This Longhorn Has Been Brought to You by DNA

In a set of two recent papers, Andy Ellington and his lab show how DNA can make pictures, but more importantly, that DNA circuits could someday be used to manufacture drugs or grow organs, such as a new heart.

Creating a Social Network for Genes

Creating a Social Network for Genes

Computer scientist Inderjit Dhillon and biochemist Edward Marcotte are combining forces to create the first "social network" for genes, with a focus on finding genes associated with human diseases.  

Systems Biologist Receives $2.5 Million Pioneer Award for Genome Research

Systems Biologist Receives $2.5 Million Pioneer Award for Genome Research

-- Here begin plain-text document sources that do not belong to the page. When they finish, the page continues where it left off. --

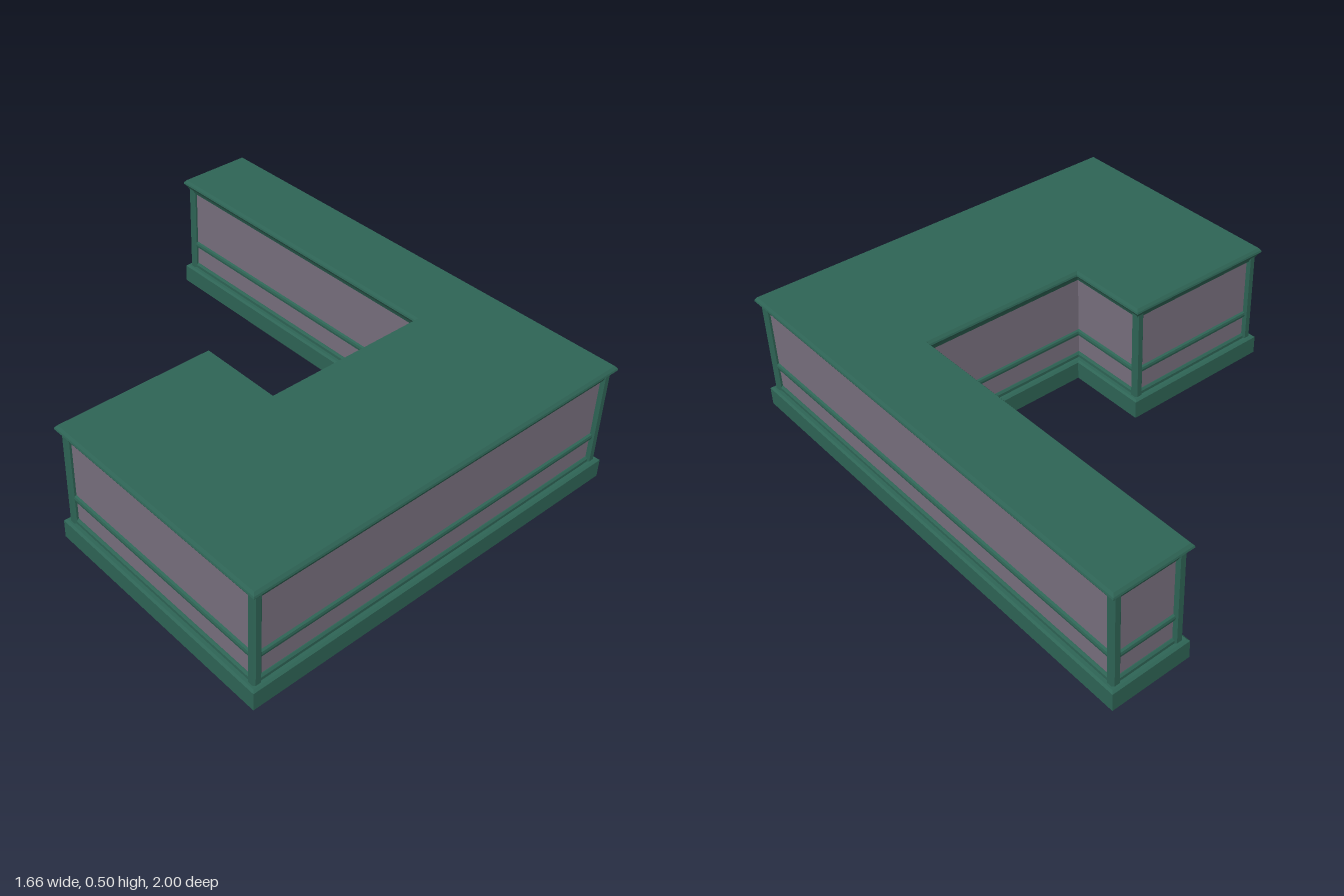
import * as THREE from 'three';

// Counter footprint, counter-clockwise, as (x, -z)
const outline = [
  [-0.83, -1], [0.83, -1], [0.83, 1], [0.505, 1],
  [0.505, -0.34], [-0.175, -0.34], [-0.175, 0], [-0.83, 0],
];
const count = outline.length;

// Inward normal of the edge that starts at corner i
function inward(i) {
  const a = outline[i % count], b = outline[(i + 1) % count];
  const dx = b[0] - a[0], dy = b[1] - a[1], l = Math.hypot(dx, dy);
  return [-dy / l, dx / l];
}

// Footprint moved inwards with mitred corners
function inset(d) {
  return outline.map(([x, y], i) => {
    const p = inward(i + count - 1), n = inward(i);
    return [x + d * (p[0] + n[0]), y + d * (p[1] + n[1])];
  });
}

// Sweep a profile of [inset, height] points, bottom to top, around the footprint
function sweep(profile) {
  const rings = profile.map(([d, y]) => inset(d).map(([px, py]) => [px, y, -py]));
  const pos = [];
  for (let r = 0; r < rings.length - 1; r++) {
    for (let i = 0; i < count; i++) {
      const j = (i + 1) % count;
      const a = rings[r][i], b = rings[r][j], c = rings[r + 1][j], d = rings[r + 1][i];
      pos.push(...a, ...b, ...c, ...a, ...c, ...d);
    }
  }
  const geo = new THREE.BufferGeometry();
  geo.setAttribute('position', new THREE.Float32BufferAttribute(pos, 3));
  geo.computeVertexNormals();
  return geo;
}

// Flat slab face filling the footprint
function cap(d, y, down) {
  const shape = new THREE.Shape(inset(d).map(([x, v]) => new THREE.Vector2(x, v)));
  const geo = new THREE.ShapeGeometry(shape).rotateX(-Math.PI / 2);
  if (down) {
    const idx = geo.index.array;
    for (let i = 0; i < idx.length; i += 3) [idx[i], idx[i + 1]] = [idx[i + 1], idx[i]];
    geo.computeVertexNormals();
  }
  return geo.translate(0, y, 0);
}

// Square post with chamfered edges
function postGeometry(size, y0, y1) {
  const h = size / 2, c = 0.007;
  const pts = [[-h + c, -h], [h - c, -h], [h, -h + c], [h, h - c], [h - c, h], [-h + c, h], [-h, h - c], [-h, -h + c]];
  const shape = new THREE.Shape(pts.map(([x, y]) => new THREE.Vector2(x, y)));
  return new THREE.ExtrudeGeometry(shape, { depth: y1 - y0, bevelEnabled: false })
    .rotateX(-Math.PI / 2).translate(0, y0, 0);
}

export function createModel() {
  const model = new THREE.Group();
  model.name = 'counter';
  const green = new THREE.MeshStandardMaterial({ color: 0x2e6455 });
  green.name = 'green trim';
  const grey = new THREE.MeshStandardMaterial({ color: 0x776f7d });
  grey.name = 'mauve grey panel';

  const add = (name, geo, mat) => {
    const mesh = new THREE.Mesh(geo, mat);
    mesh.name = name;
    model.add(mesh);
  };

  // Plinth with a sloped ledge, stepping up to the lower rail
  add('plinth', sweep([[0, 0], [0, 0.075], [0.008, 0.082], [0.021, 0.082], [0.021, 0.094], [0.027, 0.102], [0.032, 0.102]]), green);
  add('underside', cap(0, 0, true), green);

  // Recessed wall panels
  add('wallPanels', sweep([[0.03, 0.09], [0.03, 0.46]]), grey);

  // Middle rail
  add('middleRail', sweep([[0.031, 0.183], [0.022, 0.187], [0.02, 0.197], [0.022, 0.206], [0.031, 0.21]]), green);

  // Cornice and worktop
  add('cornice', sweep([[0.031, 0.446], [0.021, 0.448], [0.016, 0.46], [0.012, 0.468], [0, 0.483], [0.002, 0.49], [0.01, 0.5]]), green);
  add('worktop', cap(0.01, 0.5, false), green);

  // Posts on the outward corners only
  const size = 0.035;
  const postGeo = postGeometry(size, 0.08, 0.47);
  const centres = inset(0.015 + size / 2);
  for (let i = 0; i < count; i++) {
    const p = inward(i + count - 1), n = inward(i);
    if (p[0] * n[1] - p[1] * n[0] < 0) continue;
    const post = new THREE.Mesh(postGeo, green);
    post.name = 'cornerPost';
    post.position.set(centres[i][0], 0, -centres[i][1]);
    model.add(post);
  }
  return model;
}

Marcotte’s project focuses on what he sees as the next step in “next-generation” genome sequencing technology.

Video: Next Generation Sequencing

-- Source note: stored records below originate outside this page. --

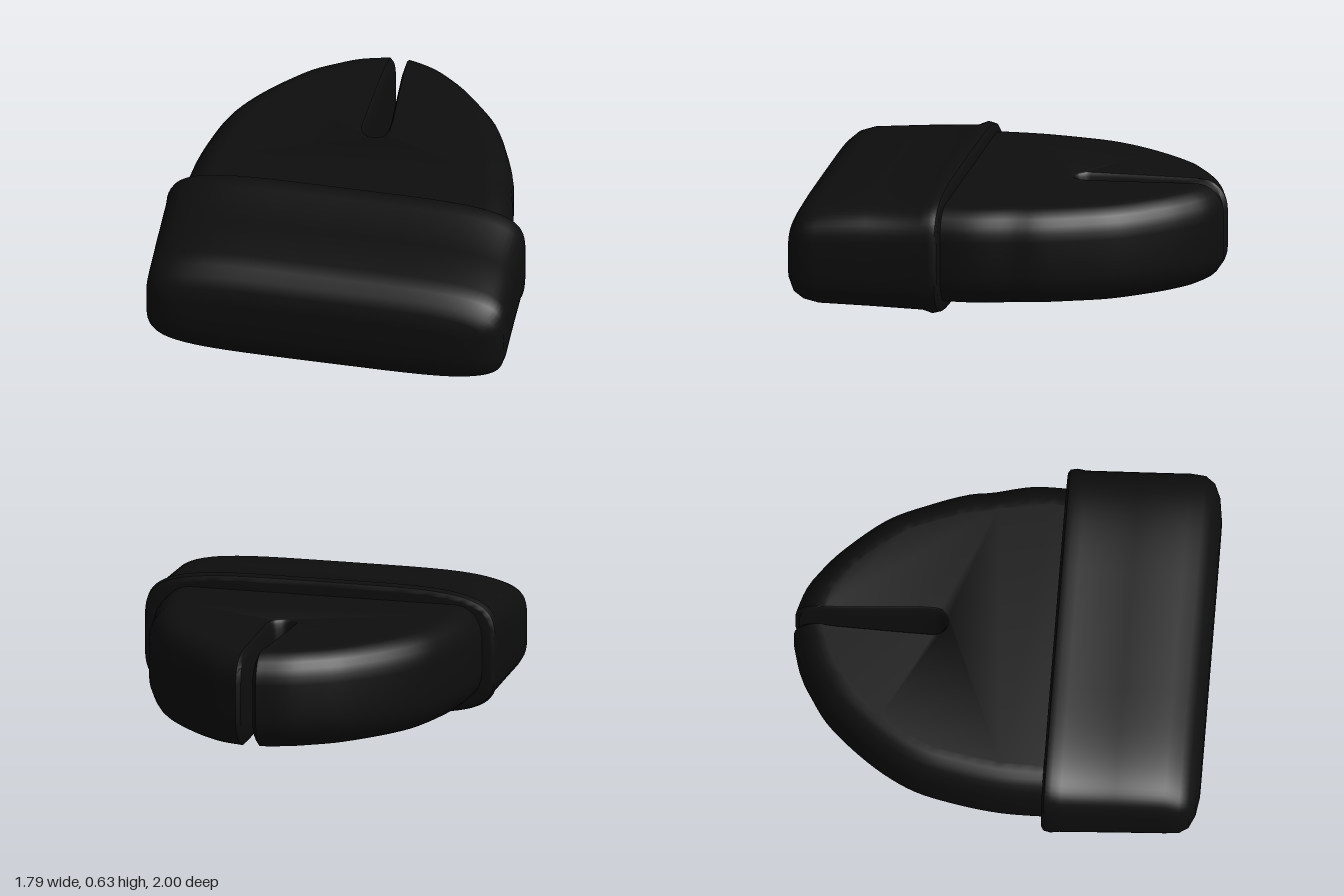
import * as THREE from 'three';
import { toCreasedNormals } from 'three/addons/utils/BufferGeometryUtils.js';

// Skin over a stack of equal-length rings, closed at both ends.
// flatten maps a ring point to the plane in which it runs counter-clockwise.
function skin(rings, flatten) {
  const n = rings[0].length, last = (rings.length - 1) * n, index = [];
  for (let r = 0; r < rings.length - 1; r++) {
    for (let i = 0; i < n; i++) {
      const a = r * n + i, b = r * n + (i + 1) % n;
      index.push(a, b, b + n, a, b + n, a + n);
    }
  }
  const caps = (ring, add) => {
    for (const [a, b, c] of THREE.ShapeUtils.triangulateShape(ring.map(flatten), [])) add(a, b, c);
  };
  caps(rings[0], (a, b, c) => index.push(a, c, b));
  caps(rings[rings.length - 1], (a, b, c) => index.push(last + a, last + b, last + c));
  const geo = new THREE.BufferGeometry().setFromPoints(rings.flat());
  geo.setIndex(index);
  return toCreasedNormals(geo, 0.75);
}

// Domed, slotted body: outline in plan, rounded along its outer rim
function bodyGeometry() {
  const side = (pts) => new THREE.SplineCurve(pts.map(([x, z]) => new THREE.Vector2(x, z)))
    .getSpacedPoints(36)
    .map((p) => {
      const d = new THREE.Vector2(-p.x, -Math.min(p.y, 0)).normalize();
      return { x: p.x, z: p.y, dx: d.x, dz: d.y };
    });
  const right = side([[0.765, 0.32], [0.765, 0.1], [0.72, -0.1], [0.7, -0.22], [0.635, -0.4],
    [0.54, -0.6], [0.37, -0.8], [0.24, -0.91], [0.15, -0.965], [0.04, -1]]);
  const left = side([[-0.825, 0.32], [-0.825, 0.05], [-0.79, -0.2], [-0.735, -0.4], [-0.62, -0.6],
    [-0.45, -0.8], [-0.31, -0.9], [-0.2, -0.96], [-0.06, -1]]).reverse();

  // Slot walls run in from the mouth and round its closed end
  const slot = [
    { x: 0.02, z: -0.98, dx: 0.15, dz: 1 },
    { x: 0.02, z: -0.8, dx: 0.15, dz: 0 },
    { x: 0.035, z: -0.6, dx: 0.15, dz: 0 },
    { x: 0.05, z: -0.4, dx: 0.15, dz: 0 },
  ];
  for (let i = 0; i <= 8; i++) {
    const a = (i / 8) * Math.PI;
    slot.push({
      x: 0.05 * Math.cos(a), z: -0.33 + 0.05 * Math.sin(a),
      dx: 0.15 * Math.cos(a), dz: 0.2 * Math.sin(a),
    });
  }
  slot.push(
    { x: -0.048, z: -0.5, dx: -0.15, dz: 0 },
    { x: -0.042, z: -0.8, dx: -0.15, dz: 0 },
    { x: -0.038, z: -0.98, dx: -0.15, dz: 1 },
  );
  const outline = [...right, ...slot, ...left];

  const levels = [], steps = 6, inset = 0.13, rise = 0.15;
  for (let i = 0; i <= steps; i++) {
    const a = (i / steps) * Math.PI / 2;
    levels.push([inset * (1 - Math.sin(a)), 0.08 + rise * (1 - Math.cos(a))]);
  }
  const upper = levels.map(([d, y]) => [d, 0.635 - y]).reverse();
  const rings = [...levels, ...upper].map(([d, y]) =>
    outline.map((p) => new THREE.Vector3(p.x + p.dx * d, y, p.z + p.dz * d)));
  return skin(rings, (p) => new THREE.Vector2(p.x, -p.z));
}

// Broad front sleeve: rounded-rectangle sections along z, flared at the rear lip
function sleeveGeometry() {
  const sections = [ // z, centre x, half width, centre y, half height
    [0.25, -0.015, 0.86, 0.315, 0.285],
    [0.262, -0.015, 0.875, 0.315, 0.306],
    [0.295, -0.015, 0.88, 0.315, 0.315],
    [0.34, -0.014, 0.877, 0.313, 0.297],
    [0.6, 0, 0.877, 0.312, 0.285],
    [0.84, 0.014, 0.878, 0.308, 0.272],
    [0.91, 0.015, 0.876, 0.305, 0.25],
    [0.955, 0.014, 0.85, 0.3, 0.215],
    [0.985, 0.01, 0.79, 0.3, 0.165],
    [1, 0, 0.7, 0.3, 0.09],
  ];
  const n = 72, power = 2 / 4.6;
  const bend = (v) => Math.sign(v) * Math.abs(v) ** power;
  const rings = sections.map(([z, cx, hw, cy, hh]) => Array.from({ length: n }, (_, i) => {
    const a = (i / n) * Math.PI * 2;
    return new THREE.Vector3(cx + hw * bend(Math.cos(a)), cy + hh * bend(Math.sin(a)), z);
  }));
  return skin(rings, (p) => new THREE.Vector2(p.x, p.y));
}

export function createModel() {
  const black = new THREE.MeshStandardMaterial({ color: 0x0e0e0e });
  black.name = 'black';
  const model = new THREE.Group();
  model.name = 'slottedCap';
  const add = (name, geometry) => {
    const mesh = new THREE.Mesh(geometry, black);
    mesh.name = name;
    model.add(mesh);
  };
  add('slottedBody', bodyGeometry());
  add('frontSleeve', sleeveGeometry());
  return model;
}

Video: Next Generation Sequencing

Next-generation genome analysis technology enables biologist Christopher Sullivan to study how viruses replicate and cause tumors in new ways.

Algal Biofuels are the Future (For Now)

Algal Biofuels are the Future (For Now)

Jerry Brand said that once we learn how to farm microalgae at extraordinary scales, it will be a viable energy source to fuel our cars, trucks and planes.

Large Facility For Growing Algae for Biofuels Opens

Large Facility For Growing Algae for Biofuels Opens

Algae has gained significant attention as a feedstock for biofuels and as an alternative to other petroleum-based products because of its potential for high yields, high productivity and scalability.

Department of Energy Fellowship Provides Support for Grad Student

College of Natural Sciences graduate student Cory Nelson has received a fellowship as part of a new U.S. Department of Energy program.

Biologists Use Bacteria from Hot Springs to Reveal Clues To Evolution of Early Life and To Unlock Biofuels’ Potential

Biologists Use Bacteria from Hot Springs to Reveal Clues To Evolution of Early Life and To Unlock Biofuels’ Potential

A bacteria that lives in hot springs in Japan may help solve one of the mysteries of the early evolution of complex organisms, according to a study just published in PLoS Biology.